Biofeedback is a training method that can help you become more aware of the effects of stress and tension on your body. It allows you to consciously change and control your body’s biological functions which are normally involuntary. When you are able to see your body’s vital processes (breathing, heart rate, temperature) on a computer, it helps you to override your automatic reactivity and learn to intentionally relax. Much of this can be accomplished through slow-paced diaphragmatic breathing, which helps to create a balance between our parasympathetic nervous system (which is responsible for relaxation and digestion) and sympathetic nervous system (which is responsible for the stress or “flight or fight” response). Benefits of slow-paced diaphragmatic breathing include:
- Mind/body balance
- Boost immune system response
- Increases alertness
- Promotes relaxation
- Trains the autonomic nervous system to be less impacted by mental or physical stress
- Decreases symptoms associated with depression, anxiety, panic disorder, post-traumatic stress disorder, ADHD, and insomnia
- Strengthens the “rest and digest” system, reduces overactive “fight or flight” response
- Indirectly controls heart rate
- Reduces muscle tension
- Lowers blood pressure
How is biofeedback useful?

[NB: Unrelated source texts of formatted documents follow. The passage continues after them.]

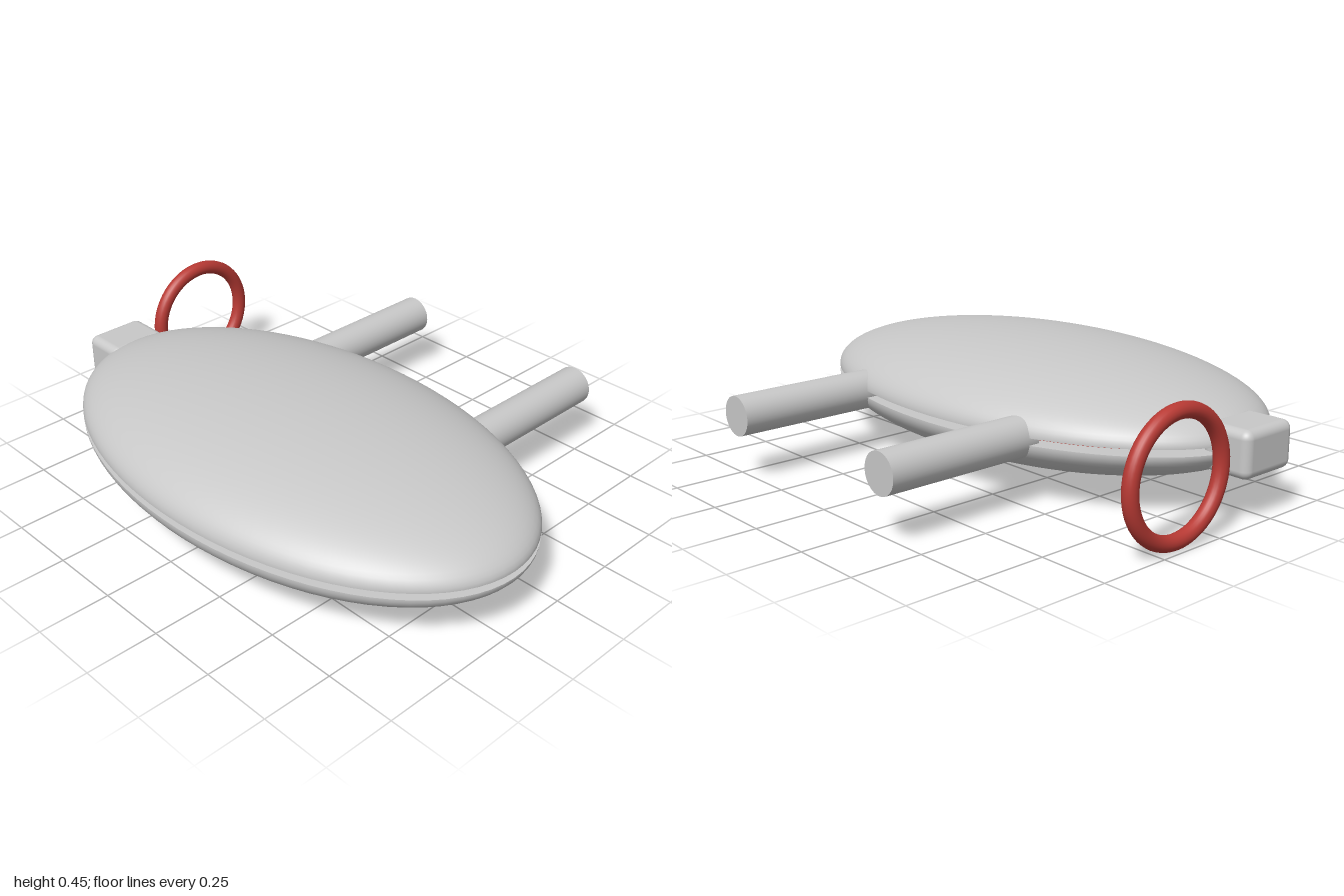
import * as THREE from 'three';
import { RoundedBoxGeometry } from 'three/addons/geometries/RoundedBoxGeometry.js';

export function createModel() {
  const model = new THREE.Group();
  const grey = new THREE.MeshStandardMaterial({ color: 0xc8c8c8 });
  grey.name = 'light grey';
  const red = new THREE.MeshStandardMaterial({ color: 0xb83a34 });
  red.name = 'red';

  const midY = 0.228;
  const bodyX = 0.042, bodyZ = 0.228;

  const add = (name, geometry, material, x, y, z) => {
    const mesh = new THREE.Mesh(geometry, material);
    mesh.name = name;
    mesh.position.set(x, y, z);
    model.add(mesh);
    return mesh;
  };

  // Two half-ellipsoid shells facing each other across a narrow gap
  for (const side of [1, -1]) {
    const shell = new THREE.Group();
    shell.name = side > 0 ? 'upperShell' : 'lowerShell';
    const dome = new THREE.Mesh(
      new THREE.SphereGeometry(1, 80, 24, 0, Math.PI * 2, 0, Math.PI / 2), grey);
    dome.name = 'dome';
    const rimFace = new THREE.Mesh(new THREE.CircleGeometry(1, 80), grey);
    rimFace.name = 'rimFace';
    rimFace.rotation.x = Math.PI / 2;
    shell.add(dome, rimFace);
    shell.scale.set(0.953, 0.189, 0.567);
    if (side < 0) shell.rotation.x = Math.PI;
    shell.position.set(bodyX, midY + side * 0.012, bodyZ);
    model.add(shell);
  }

  // Thin lining set back inside the gap
  add('seamLining', new THREE.CylinderGeometry(1, 1, 0.012, 80), red, bodyX, midY, bodyZ)
    .scale.set(0.885, 1, 0.52);

  // Pair of round bars running out of the back
  for (const [name, x] of [['rightBar', -0.37], ['leftBar', 0.43]]) {
    add(name, new THREE.CylinderGeometry(0.07, 0.07, 0.58, 40), grey, x, midY, -0.51)
      .rotation.x = Math.PI / 2;
  }

  // Clasp block at the right end
  add('clasp', new RoundedBoxGeometry(0.18, 0.16, 0.23, 5, 0.03), grey, -0.91, midY, 0.232);

  // Pull ring beside the clasp
  add('pullRing', new THREE.TorusGeometry(0.201, 0.026, 20, 64), red, -0.97, midY, -0.172)
    .rotation.y = Math.PI / 2;

  return model;
}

Our bodies are constantly trying to maintain a certain level of homeostasis. Biofeedback is used for problems that are caused or made worse by physical or mental stress. When mental and physical tension interact, this can create or maintain symptoms over time. Biofeedback can be used in combination with psychotherapy to aid in the treatment of mental health disorders or as a stand-alone, bio-medical service that does not include standard talk-therapy elements. Conditions managed with biofeedback training include:

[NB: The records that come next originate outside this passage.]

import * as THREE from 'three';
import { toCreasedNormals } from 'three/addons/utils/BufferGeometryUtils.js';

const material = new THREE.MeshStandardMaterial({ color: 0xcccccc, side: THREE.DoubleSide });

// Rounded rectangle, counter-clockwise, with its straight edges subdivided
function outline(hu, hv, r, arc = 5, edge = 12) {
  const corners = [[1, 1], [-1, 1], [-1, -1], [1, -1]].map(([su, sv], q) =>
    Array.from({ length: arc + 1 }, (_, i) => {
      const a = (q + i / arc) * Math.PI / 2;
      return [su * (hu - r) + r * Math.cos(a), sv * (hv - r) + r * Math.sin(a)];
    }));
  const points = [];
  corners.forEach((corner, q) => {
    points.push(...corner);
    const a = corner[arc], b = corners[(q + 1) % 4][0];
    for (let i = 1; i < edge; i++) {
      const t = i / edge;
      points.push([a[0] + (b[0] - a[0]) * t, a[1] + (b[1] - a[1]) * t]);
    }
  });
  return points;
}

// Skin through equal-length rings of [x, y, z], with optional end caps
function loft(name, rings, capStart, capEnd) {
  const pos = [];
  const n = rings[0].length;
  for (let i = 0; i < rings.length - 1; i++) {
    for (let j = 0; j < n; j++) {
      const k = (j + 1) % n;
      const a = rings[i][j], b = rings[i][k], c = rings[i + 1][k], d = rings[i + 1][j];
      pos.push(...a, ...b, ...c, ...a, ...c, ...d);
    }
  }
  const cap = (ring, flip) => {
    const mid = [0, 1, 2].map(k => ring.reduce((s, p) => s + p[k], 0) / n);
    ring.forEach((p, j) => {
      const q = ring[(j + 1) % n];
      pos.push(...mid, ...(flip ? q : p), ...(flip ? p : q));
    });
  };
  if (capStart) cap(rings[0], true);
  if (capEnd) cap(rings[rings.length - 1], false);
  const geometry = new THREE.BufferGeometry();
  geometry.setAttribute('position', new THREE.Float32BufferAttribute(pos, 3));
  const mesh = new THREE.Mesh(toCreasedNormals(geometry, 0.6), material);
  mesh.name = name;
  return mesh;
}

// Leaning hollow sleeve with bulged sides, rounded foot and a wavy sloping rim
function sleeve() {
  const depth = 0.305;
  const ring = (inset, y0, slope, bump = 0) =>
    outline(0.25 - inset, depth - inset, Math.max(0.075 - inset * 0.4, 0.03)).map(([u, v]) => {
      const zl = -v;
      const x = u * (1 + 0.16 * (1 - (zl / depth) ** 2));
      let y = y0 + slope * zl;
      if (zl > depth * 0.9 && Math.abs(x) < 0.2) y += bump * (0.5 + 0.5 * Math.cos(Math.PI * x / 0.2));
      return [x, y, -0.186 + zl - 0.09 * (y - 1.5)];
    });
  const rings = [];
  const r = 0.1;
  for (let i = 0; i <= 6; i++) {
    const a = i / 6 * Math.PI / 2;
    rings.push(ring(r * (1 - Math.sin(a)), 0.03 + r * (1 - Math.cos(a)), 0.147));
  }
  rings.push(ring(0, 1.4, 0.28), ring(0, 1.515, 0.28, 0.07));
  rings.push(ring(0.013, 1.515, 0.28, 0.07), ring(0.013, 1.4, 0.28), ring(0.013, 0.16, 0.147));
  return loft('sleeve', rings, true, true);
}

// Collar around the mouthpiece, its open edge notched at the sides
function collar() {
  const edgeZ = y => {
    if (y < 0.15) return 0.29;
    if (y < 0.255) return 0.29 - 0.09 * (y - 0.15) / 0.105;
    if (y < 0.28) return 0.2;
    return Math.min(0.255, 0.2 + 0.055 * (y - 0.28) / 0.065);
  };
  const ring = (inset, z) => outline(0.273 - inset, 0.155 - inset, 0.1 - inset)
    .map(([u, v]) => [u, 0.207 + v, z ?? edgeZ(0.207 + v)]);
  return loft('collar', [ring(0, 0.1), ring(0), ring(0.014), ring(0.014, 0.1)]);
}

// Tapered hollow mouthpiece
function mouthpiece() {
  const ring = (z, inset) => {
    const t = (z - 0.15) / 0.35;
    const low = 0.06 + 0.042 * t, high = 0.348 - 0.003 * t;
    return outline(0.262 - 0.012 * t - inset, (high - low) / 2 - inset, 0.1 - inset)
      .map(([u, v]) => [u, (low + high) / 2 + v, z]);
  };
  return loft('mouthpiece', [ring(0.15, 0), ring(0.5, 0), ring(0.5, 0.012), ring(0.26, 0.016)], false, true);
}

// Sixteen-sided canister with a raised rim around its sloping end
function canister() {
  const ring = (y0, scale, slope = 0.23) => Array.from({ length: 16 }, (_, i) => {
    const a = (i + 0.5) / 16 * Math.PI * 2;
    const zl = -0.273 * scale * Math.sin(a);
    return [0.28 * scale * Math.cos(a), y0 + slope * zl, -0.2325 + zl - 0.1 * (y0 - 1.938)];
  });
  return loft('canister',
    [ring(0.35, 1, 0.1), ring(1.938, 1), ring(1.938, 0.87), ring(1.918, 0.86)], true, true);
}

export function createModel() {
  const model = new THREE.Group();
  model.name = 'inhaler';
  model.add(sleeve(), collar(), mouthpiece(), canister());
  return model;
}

- Chronic pain
- Tension headache and migraine
- Muscle tension
- Hypertension/high blood pressure
- Raynaud’s Syndrome
- Irritable bowel syndrome (IBS)
What can I expect from a biofeedback session?
During a biofeedback session, the therapist determines a specific treatment plan according to your presenting issue and predominant symptoms. The therapist places electrodes, which are noninvasive and painless, on different parts of your body. These sensors measure and continuously monitor your physiological state, such as heart rate, breathing pace, muscle tension, and skin temperature. This information is then relayed back to you on a computer screen so you can observe how your physiological state changes in various conditions. It is through this feedback that you can learn to control physiological reactions by changing your emotions, thoughts, and behavior. Through consistent practice, these changes can last without the aid of biofeedback equipment. Because biofeedback is a self-management tool, how well and quickly it works is up to you. A typical biofeedback session lasts 45-50 minutes. The number of sessions will be determined by you and your therapist and the condition for which you are seeking treatment.